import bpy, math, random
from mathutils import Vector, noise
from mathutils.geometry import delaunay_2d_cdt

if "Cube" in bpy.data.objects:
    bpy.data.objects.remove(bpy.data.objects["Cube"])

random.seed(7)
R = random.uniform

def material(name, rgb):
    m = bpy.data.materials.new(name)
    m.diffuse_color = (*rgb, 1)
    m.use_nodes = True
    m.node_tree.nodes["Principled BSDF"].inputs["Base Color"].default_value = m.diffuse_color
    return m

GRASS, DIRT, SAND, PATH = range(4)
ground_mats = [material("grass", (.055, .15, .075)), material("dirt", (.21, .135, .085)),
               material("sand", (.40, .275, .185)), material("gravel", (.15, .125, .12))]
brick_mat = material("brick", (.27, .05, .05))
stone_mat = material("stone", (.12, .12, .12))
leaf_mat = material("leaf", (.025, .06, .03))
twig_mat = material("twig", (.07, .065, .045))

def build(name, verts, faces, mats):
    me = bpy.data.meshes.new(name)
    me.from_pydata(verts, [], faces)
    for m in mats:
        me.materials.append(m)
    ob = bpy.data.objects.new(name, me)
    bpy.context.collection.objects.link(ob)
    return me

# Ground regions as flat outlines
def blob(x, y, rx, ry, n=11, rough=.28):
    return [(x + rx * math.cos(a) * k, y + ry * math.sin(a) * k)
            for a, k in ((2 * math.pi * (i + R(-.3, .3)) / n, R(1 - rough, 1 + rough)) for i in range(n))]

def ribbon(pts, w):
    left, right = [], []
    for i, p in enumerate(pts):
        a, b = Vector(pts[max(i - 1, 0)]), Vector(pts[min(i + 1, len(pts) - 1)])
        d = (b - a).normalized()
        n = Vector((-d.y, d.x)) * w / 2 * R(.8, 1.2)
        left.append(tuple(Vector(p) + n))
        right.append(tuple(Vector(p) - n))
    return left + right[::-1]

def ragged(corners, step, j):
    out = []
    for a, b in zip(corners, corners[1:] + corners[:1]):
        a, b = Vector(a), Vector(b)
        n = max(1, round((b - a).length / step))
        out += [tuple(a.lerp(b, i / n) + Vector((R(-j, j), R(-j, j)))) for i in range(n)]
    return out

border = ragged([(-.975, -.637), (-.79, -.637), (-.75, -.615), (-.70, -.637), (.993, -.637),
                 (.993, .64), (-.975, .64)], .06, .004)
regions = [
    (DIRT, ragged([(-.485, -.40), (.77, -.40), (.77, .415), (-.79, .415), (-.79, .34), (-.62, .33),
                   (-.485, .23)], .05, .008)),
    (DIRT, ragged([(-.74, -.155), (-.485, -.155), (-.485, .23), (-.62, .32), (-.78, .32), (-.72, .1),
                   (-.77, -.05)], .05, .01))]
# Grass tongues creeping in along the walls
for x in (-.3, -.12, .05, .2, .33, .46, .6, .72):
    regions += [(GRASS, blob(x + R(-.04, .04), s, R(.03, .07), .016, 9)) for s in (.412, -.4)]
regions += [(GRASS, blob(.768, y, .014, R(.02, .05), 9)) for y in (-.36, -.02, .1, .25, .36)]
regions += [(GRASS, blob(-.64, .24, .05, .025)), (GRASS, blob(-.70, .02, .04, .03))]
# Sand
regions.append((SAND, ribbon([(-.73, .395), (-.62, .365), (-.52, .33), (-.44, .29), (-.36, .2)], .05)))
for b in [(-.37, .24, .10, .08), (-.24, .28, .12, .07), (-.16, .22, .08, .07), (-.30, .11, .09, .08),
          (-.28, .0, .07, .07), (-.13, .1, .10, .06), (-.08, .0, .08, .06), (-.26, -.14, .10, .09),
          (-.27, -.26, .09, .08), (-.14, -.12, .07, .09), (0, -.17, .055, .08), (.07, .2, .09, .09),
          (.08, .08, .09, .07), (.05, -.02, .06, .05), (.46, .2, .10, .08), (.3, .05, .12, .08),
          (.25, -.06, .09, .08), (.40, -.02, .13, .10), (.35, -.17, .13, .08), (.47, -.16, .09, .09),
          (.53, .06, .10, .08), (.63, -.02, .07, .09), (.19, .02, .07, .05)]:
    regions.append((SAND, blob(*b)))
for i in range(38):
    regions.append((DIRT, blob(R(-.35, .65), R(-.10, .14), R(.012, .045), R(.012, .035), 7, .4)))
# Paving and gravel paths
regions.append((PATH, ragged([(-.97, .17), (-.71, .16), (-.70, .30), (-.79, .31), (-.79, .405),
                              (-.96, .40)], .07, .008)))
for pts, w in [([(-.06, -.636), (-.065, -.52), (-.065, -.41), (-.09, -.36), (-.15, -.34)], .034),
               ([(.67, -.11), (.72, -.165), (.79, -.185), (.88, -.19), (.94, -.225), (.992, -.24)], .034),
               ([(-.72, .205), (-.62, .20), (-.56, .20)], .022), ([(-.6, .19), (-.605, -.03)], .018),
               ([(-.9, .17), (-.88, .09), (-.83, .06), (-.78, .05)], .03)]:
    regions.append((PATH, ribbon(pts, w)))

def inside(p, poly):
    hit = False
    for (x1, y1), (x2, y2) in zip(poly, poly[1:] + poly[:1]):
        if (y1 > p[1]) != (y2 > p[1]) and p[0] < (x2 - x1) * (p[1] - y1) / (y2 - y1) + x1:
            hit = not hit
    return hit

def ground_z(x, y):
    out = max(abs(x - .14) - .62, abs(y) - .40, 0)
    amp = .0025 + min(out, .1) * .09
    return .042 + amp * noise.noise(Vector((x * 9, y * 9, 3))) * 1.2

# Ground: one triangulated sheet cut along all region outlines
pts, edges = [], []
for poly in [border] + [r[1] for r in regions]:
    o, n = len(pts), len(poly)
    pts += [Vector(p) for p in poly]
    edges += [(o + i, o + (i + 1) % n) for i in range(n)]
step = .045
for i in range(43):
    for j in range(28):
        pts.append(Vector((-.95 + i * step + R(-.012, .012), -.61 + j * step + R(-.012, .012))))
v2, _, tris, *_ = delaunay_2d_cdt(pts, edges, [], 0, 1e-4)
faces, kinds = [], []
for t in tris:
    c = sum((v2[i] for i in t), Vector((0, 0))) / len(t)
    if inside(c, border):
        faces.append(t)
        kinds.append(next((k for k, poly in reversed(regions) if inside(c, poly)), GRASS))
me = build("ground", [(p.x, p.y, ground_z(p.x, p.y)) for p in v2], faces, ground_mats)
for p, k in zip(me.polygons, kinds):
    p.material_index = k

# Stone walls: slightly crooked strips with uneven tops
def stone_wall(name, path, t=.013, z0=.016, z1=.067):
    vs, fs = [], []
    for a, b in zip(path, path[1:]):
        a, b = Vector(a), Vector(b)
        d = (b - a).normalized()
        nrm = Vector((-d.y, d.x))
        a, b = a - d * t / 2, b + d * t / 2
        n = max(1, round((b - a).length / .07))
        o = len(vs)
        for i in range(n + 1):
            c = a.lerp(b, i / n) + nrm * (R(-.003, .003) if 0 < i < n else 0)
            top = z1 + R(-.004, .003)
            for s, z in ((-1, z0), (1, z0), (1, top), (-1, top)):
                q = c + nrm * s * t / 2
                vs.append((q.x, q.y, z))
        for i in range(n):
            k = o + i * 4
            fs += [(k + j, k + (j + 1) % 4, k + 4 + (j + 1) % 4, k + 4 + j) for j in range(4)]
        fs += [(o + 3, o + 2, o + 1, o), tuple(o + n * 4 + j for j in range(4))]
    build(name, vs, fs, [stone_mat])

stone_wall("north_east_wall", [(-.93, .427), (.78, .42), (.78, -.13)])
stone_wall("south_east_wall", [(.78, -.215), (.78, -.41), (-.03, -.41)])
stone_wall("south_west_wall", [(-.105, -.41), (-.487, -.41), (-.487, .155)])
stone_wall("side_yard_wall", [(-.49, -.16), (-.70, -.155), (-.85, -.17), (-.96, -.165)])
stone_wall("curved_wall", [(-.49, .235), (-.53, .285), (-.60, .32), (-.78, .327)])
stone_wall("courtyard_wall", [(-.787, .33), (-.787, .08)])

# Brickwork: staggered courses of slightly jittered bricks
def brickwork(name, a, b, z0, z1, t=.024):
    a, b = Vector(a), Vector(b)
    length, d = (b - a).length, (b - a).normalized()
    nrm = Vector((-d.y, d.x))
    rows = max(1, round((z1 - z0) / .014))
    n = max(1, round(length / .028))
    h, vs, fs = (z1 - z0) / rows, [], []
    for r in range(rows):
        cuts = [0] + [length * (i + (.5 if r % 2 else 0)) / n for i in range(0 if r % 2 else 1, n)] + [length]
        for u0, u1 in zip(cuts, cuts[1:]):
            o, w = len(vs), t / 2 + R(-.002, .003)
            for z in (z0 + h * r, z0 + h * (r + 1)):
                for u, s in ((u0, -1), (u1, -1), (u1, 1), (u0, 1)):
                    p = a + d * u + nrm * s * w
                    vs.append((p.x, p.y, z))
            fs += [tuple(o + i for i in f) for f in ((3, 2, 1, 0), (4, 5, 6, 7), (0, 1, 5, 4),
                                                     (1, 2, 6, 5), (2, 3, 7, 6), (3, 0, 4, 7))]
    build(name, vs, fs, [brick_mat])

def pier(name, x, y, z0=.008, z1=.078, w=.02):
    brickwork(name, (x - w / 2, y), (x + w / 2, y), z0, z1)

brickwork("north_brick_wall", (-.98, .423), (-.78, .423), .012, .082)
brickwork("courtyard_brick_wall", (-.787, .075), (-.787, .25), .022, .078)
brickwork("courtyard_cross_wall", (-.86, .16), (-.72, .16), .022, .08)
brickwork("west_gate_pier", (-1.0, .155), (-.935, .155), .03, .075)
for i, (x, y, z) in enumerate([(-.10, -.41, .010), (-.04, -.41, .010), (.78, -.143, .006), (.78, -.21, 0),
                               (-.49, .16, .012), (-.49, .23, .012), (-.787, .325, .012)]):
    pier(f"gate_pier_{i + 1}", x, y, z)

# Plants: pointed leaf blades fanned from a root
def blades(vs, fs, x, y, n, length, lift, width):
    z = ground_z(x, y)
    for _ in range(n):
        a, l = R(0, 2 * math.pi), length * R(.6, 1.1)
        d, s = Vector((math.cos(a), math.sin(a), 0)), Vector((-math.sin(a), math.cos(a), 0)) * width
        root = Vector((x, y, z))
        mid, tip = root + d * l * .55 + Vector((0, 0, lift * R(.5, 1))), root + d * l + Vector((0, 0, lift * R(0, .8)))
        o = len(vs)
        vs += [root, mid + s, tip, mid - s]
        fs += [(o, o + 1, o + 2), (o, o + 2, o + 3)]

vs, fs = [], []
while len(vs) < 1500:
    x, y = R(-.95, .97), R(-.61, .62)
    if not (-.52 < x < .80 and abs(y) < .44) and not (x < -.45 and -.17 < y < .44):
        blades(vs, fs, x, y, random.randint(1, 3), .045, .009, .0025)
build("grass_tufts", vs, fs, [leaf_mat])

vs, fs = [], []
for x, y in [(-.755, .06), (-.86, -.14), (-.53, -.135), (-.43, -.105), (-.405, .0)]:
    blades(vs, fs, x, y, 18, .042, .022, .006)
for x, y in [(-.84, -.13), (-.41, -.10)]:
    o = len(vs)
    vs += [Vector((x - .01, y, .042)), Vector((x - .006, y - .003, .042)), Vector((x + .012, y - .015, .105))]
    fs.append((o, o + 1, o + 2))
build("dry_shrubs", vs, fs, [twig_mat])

- - - -

The first line of the records and every line down to the line with "R = random.uniform" must be quoted exactly; leave out all else.

import bpy, math, random
from mathutils import Vector, noise
from mathutils.geometry import delaunay_2d_cdt

if "Cube" in bpy.data.objects:
    bpy.data.objects.remove(bpy.data.objects["Cube"])

random.seed(7)
R = random.uniform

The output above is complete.